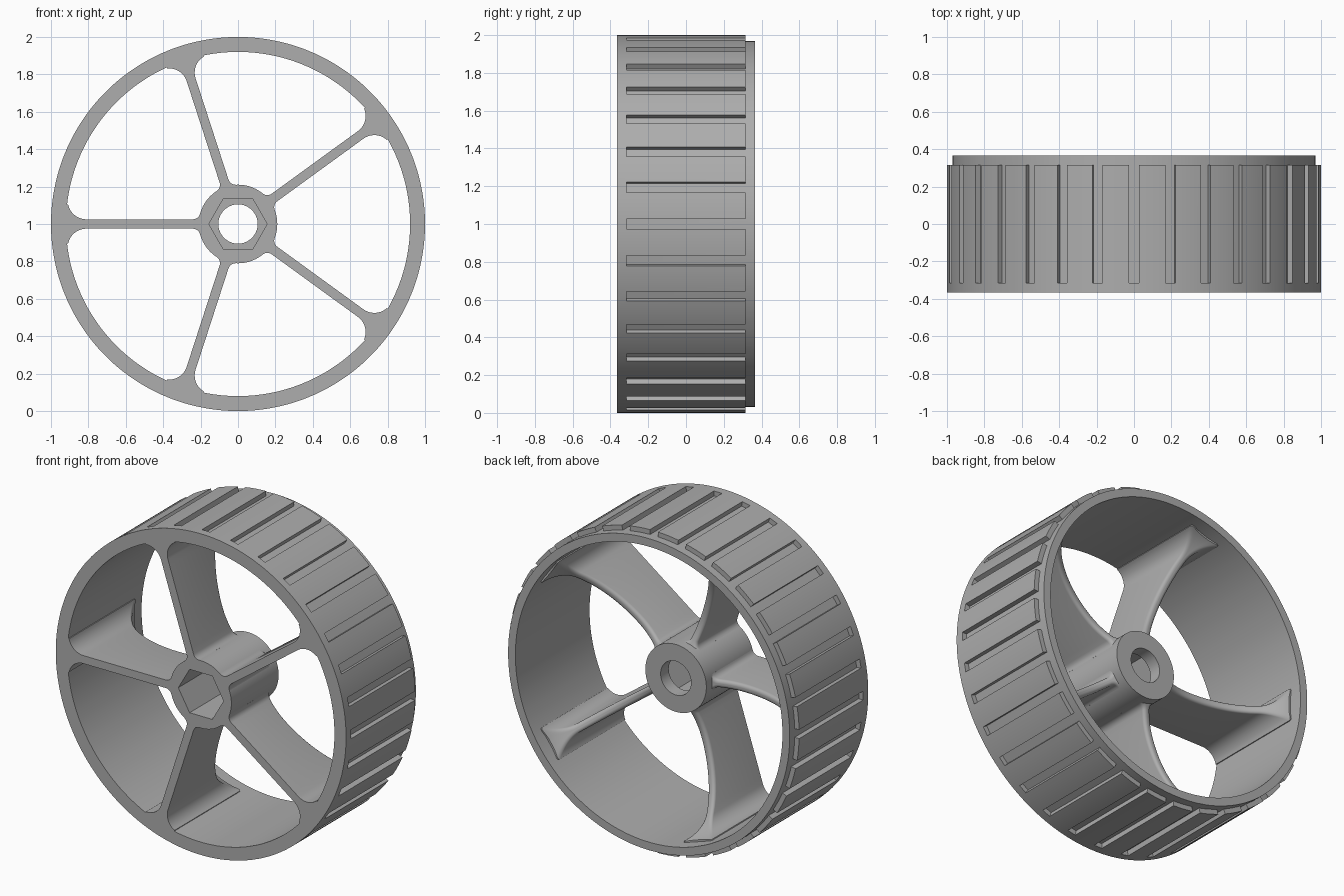
import bpy, bmesh, math
from math import sin, cos, pi, sqrt, hypot
from mathutils import Matrix

cube = bpy.data.objects.get("Cube")
if cube:
    bpy.data.objects.remove(cube, do_unlink=True)

FRONT, BACK, SHOULDER = -0.365, 0.365, 0.315
R_OUT, R_FLOOR, R_IN, R_HUB = 1.0, 0.97, 0.92, 0.21
HUB_BACK, HALF = 0.10, 0.025
SLOTS, SPOKES = 32, 5

grey = bpy.data.materials.new("plain grey")
grey.use_nodes = True
grey.diffuse_color = (0.42, 0.42, 0.42, 1)
grey.node_tree.nodes["Principled BSDF"].inputs["Base Color"].default_value = (0.42, 0.42, 0.42, 1)


def finish(name, bm):
    """Turn a mesh lying around the y axis into a shaded object at wheel height."""
    bmesh.ops.remove_doubles(bm, verts=bm.verts, dist=1e-5)
    bmesh.ops.recalc_face_normals(bm, faces=bm.faces)
    bmesh.ops.translate(bm, verts=bm.verts, vec=(0, 0, 1))
    mesh = bpy.data.meshes.new(name)
    bm.to_mesh(mesh)
    bm.free()
    mesh.materials.append(grey)
    obj = bpy.data.objects.new(name, mesh)
    bpy.context.collection.objects.link(obj)
    bpy.ops.object.select_all(action='DESELECT')
    obj.select_set(True)
    bpy.context.view_layer.objects.active = obj
    bpy.ops.object.shade_smooth_by_angle(angle=math.radians(30))
    return obj


def loft(bm, rings, closed=False):
    """Skin closed rings of points; cap the ends, or join last to first."""
    loops = [[bm.verts.new(p) for p in ring] for ring in rings]
    pairs = list(zip(loops, loops[1:]))
    if closed:
        pairs.append((loops[-1], loops[0]))
    for a, b in pairs:
        for i in range(len(a)):
            j = (i + 1) % len(a)
            bm.faces.new((a[i], a[j], b[j], b[i]))
    if not closed:
        bm.faces.new(loops[0])
        bm.faces.new(loops[-1])


def circle(radius, y, angles):
    return [(radius * cos(a), y, radius * sin(a)) for a in angles]


# Rim and tread: columns of cells, where slot columns sit on the lower floor
pitch = 2 * pi / SLOTS
half_slot = 0.0275
edges = []
for k in range(SLOTS):
    c = k * pitch
    edges += [c - half_slot, c + half_slot]
    edges += [c + half_slot + (pitch - 2 * half_slot) * t / 4 for t in (1, 2, 3)]

bm = bmesh.new()


def quad(*pts):
    bm.faces.new([bm.verts.new((r * cos(a), y, r * sin(a))) for r, y, a in pts])


for i, a in enumerate(edges):
    b = edges[(i + 1) % len(edges)]
    in_slot = i % 5 == 0
    top = R_FLOOR if in_slot else R_OUT
    profile = [(R_IN, FRONT), (R_OUT, FRONT), (R_OUT, -SHOULDER), (top, -SHOULDER),
               (top, SHOULDER), (R_FLOOR, SHOULDER), (R_FLOOR, BACK), (R_IN, BACK)]
    for (r0, y0), (r1, y1) in zip(profile, profile[1:] + profile[:1]):
        if (r0, y0) != (r1, y1):
            quad((r0, y0, a), (r1, y1, a), (r1, y1, b), (r0, y0, b))
    if in_slot:
        for e in (a, b):
            quad((R_FLOOR, -SHOULDER, e), (R_OUT, -SHOULDER, e),
                 (R_OUT, SHOULDER, e), (R_FLOOR, SHOULDER, e))
finish("rim_with_slotted_tread", bm)

# Hub: round outside, hexagonal socket in front, round bore behind it
N = 96
angles = [2 * pi * i / N for i in range(N)]
HEX, BORE, SOCKET_END = 0.135, 0.105, 0.02
hexagon = [HEX / cos((a + pi / 6) % (pi / 3) - pi / 6) for a in angles]
# corners of the hexagon point sideways
hexagon = [HEX / cos(a % (pi / 3) - pi / 6) for a in angles]


def hex_ring(y):
    return [(r * cos(a), y, r * sin(a)) for r, a in zip(hexagon, angles)]


bm = bmesh.new()
loft(bm, [circle(R_HUB, FRONT, angles), circle(R_HUB, HUB_BACK, angles),
          circle(BORE, HUB_BACK, angles), circle(BORE, SOCKET_END, angles),
          hex_ring(SOCKET_END), hex_ring(FRONT)], closed=True)
finish("hub", bm)


# Spokes: fillets at both ends, scooped back edge with rounded corners
def back_edge(r):
    reach = 0.52 if r > 0.4 else 0.4
    t = min(1.0, abs(r - 0.4) / reach)
    return 0.35 - 0.35 * sqrt(1 - t * t)


def stations():
    """Pairs of distance along the spoke and half width there."""
    f = 0.04
    cx = sqrt((R_HUB + f) ** 2 - (HALF + f) ** 2)
    end = math.atan2(cx, HALF + f)
    pts = [(cx - f * sin(end * (1 - i / 6)), HALF + f - f * cos(end * (1 - i / 6)))
           for i in range(7)]
    pts.insert(0, (0.175, pts[0][1]))
    g = 0.10
    dx = sqrt((R_IN - g) ** 2 - (HALF + g) ** 2)
    pts += [(cx + (dx - cx) * i / 16, HALF) for i in range(1, 16)]
    end = pi / 2 + math.atan2(HALF + g, dx)
    pts += [(dx + g * sin(end * i / 14), HALF + g - g * cos(end * i / 14)) for i in range(15)]
    return pts


def spoke_ring(x, w):
    soft = 0.02
    right = [(w, FRONT)]
    for i in range(5):
        a = i * pi / 8
        z = w - soft + soft * cos(a)
        right.append((z, back_edge(hypot(x, z)) - soft + soft * sin(a)))
    inner = w - soft
    right += [(inner * t, back_edge(hypot(x, inner * t))) for t in (0.66, 0.33)]
    left = [(-z, y) for z, y in reversed(right)]
    return [(x, y, z) for z, y in right + left]


for k in range(SPOKES):
    bm = bmesh.new()
    rows = [spoke_ring(x, w) for x, w in stations() if x < 0.9085]
    last = rows[-1]
    rows.append([(0.945, y, z) for x, y, z in last])
    loft(bm, rows)
    bmesh.ops.rotate(bm, verts=bm.verts, cent=(0, 0, 0),
                     matrix=Matrix.Rotation(pi + 2 * pi * k / SPOKES, 3, 'Y'))
    finish(f"spoke_{k + 1}", bm)
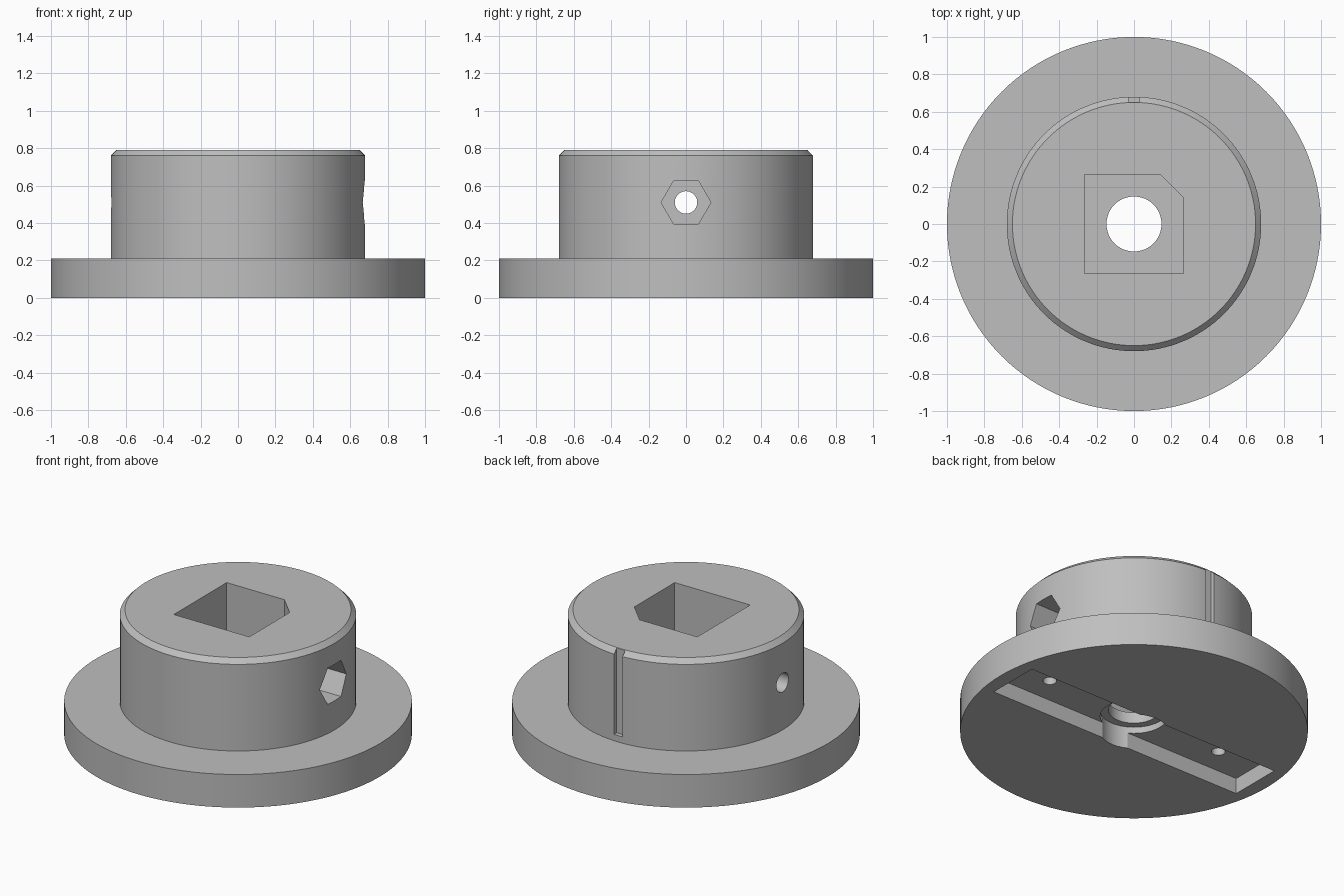
import bpy, bmesh, math
from mathutils import Matrix, Vector

cube = bpy.data.objects.get("Cube")
if cube:
    bpy.data.objects.remove(cube, do_unlink=True)

# One plain grey for the whole part
grey = bpy.data.materials.new("plain_grey")
grey.use_nodes = True
colour = (0.52, 0.52, 0.52, 1)
grey.diffuse_color = colour
grey.node_tree.nodes["Principled BSDF"].inputs["Base Color"].default_value = colour


def add_object(name, bm):
    bmesh.ops.recalc_face_normals(bm, faces=bm.faces)
    mesh = bpy.data.meshes.new(name)
    bm.to_mesh(mesh)
    bm.free()
    mesh.materials.append(grey)
    obj = bpy.data.objects.new(name, mesh)
    bpy.context.collection.objects.link(obj)
    return obj


def prism(name, outline, low, high, matrix=Matrix()):
    """Extrude a flat outline between two heights, then place it."""
    bm = bmesh.new()
    face = bm.faces.new([bm.verts.new((x, y, low)) for x, y in outline])
    new = bmesh.ops.extrude_face_region(bm, geom=[face])["geom"]
    verts = [v for v in new if isinstance(v, bmesh.types.BMVert)]
    bmesh.ops.translate(bm, vec=(0, 0, high - low), verts=verts)
    bm.transform(matrix)
    return add_object(name, bm)


def circle(radius, sides=64, cx=0.0):
    return [(cx + radius * math.cos(math.tau * i / sides),
             radius * math.sin(math.tau * i / sides)) for i in range(sides)]


def box(x0, x1, y0, y1):
    return [(x0, y0), (x1, y0), (x1, y1), (x0, y1)]


def lathe(name, profile, sides=128):
    bm = bmesh.new()
    verts = [bm.verts.new((r, 0, z)) for r, z in profile]
    edges = [bm.edges.new(pair) for pair in zip(verts, verts[1:])]
    bmesh.ops.spin(bm, geom=verts + edges, axis=(0, 0, 1), cent=(0, 0, 0),
                   angle=math.tau, steps=sides, use_duplicate=False)
    bmesh.ops.remove_doubles(bm, verts=bm.verts, dist=0.0001)
    return add_object(name, bm)


# Flange and chamfered hub
body = lathe("flanged_hub", [(0, 0), (1, 0), (1, 0.21), (0.68, 0.21),
                             (0.68, 0.76), (0.65, 0.79), (0, 0.79)])

# Sideways frame: local z runs along x, local x runs along y
side = Matrix.Translation((0, 0, 0.51)) @ Matrix(
    ((0, 0, 1, 0), (1, 0, 0, 0), (0, 1, 0, 0), (0, 0, 0, 1)))

p, c = 0.265, 0.14
pocket = [(-p, -p), (p, -p), (p, c), (c, p), (-p, p)]

cutters = [
    prism("square_pocket", pocket, 0.21, 0.9),
    prism("centre_bore", circle(0.147), -0.1, 0.5),
    prism("base_slot", box(-0.91, 0.91, -0.17, 0.17), -0.1, 0.10),
    prism("base_counterbore", circle(0.195), -0.1, 0.14),
    prism("index_groove", box(-0.03, 0.03, 0.652, 0.8), 0.25, 0.9),
    prism("cross_hole", circle(0.06, 48), -0.9, 0.9, side),
    prism("hex_socket", circle(0.133, 6), 0.42, 0.9, side),
    prism("round_socket", circle(0.13), -0.9, -0.42, side),
]
for sign in (-1, 1):
    cutters.append(prism("screw_hole", circle(0.04, 32, sign * 0.633), 0.05, 0.32))

# Cut every recess out of the body
for cutter in cutters:
    mod = body.modifiers.new(cutter.name, "BOOLEAN")
    mod.operation = "DIFFERENCE"
    mod.solver = "EXACT"
    mod.object = cutter
    cutter.hide_render = True

bpy.context.view_layer.objects.active = body
for mod in list(body.modifiers):
    bpy.ops.object.modifier_apply(modifier=mod.name)
for cutter in cutters:
    bpy.data.objects.remove(cutter, do_unlink=True)

# Smooth round walls, sharp edges
bpy.ops.object.select_all(action="DESELECT")
body.select_set(True)
bpy.ops.object.shade_smooth_by_angle(angle=math.radians(30))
☆ ☆ ☆
WORK INSTRUCTIONS => Write out only the lines that run from the line containing "return 0.35 - 0.35 * sqrt(1 - t * t)" through the line containing "end = math.atan2(cx, HALF + f)", both included, exactly as they appear above.

WRITTEN SOLUTION =>
    return 0.35 - 0.35 * sqrt(1 - t * t)


def stations():
    """Pairs of distance along the spoke and half width there."""
    f = 0.04
    cx = sqrt((R_HUB + f) ** 2 - (HALF + f) ** 2)
    end = math.atan2(cx, HALF + f)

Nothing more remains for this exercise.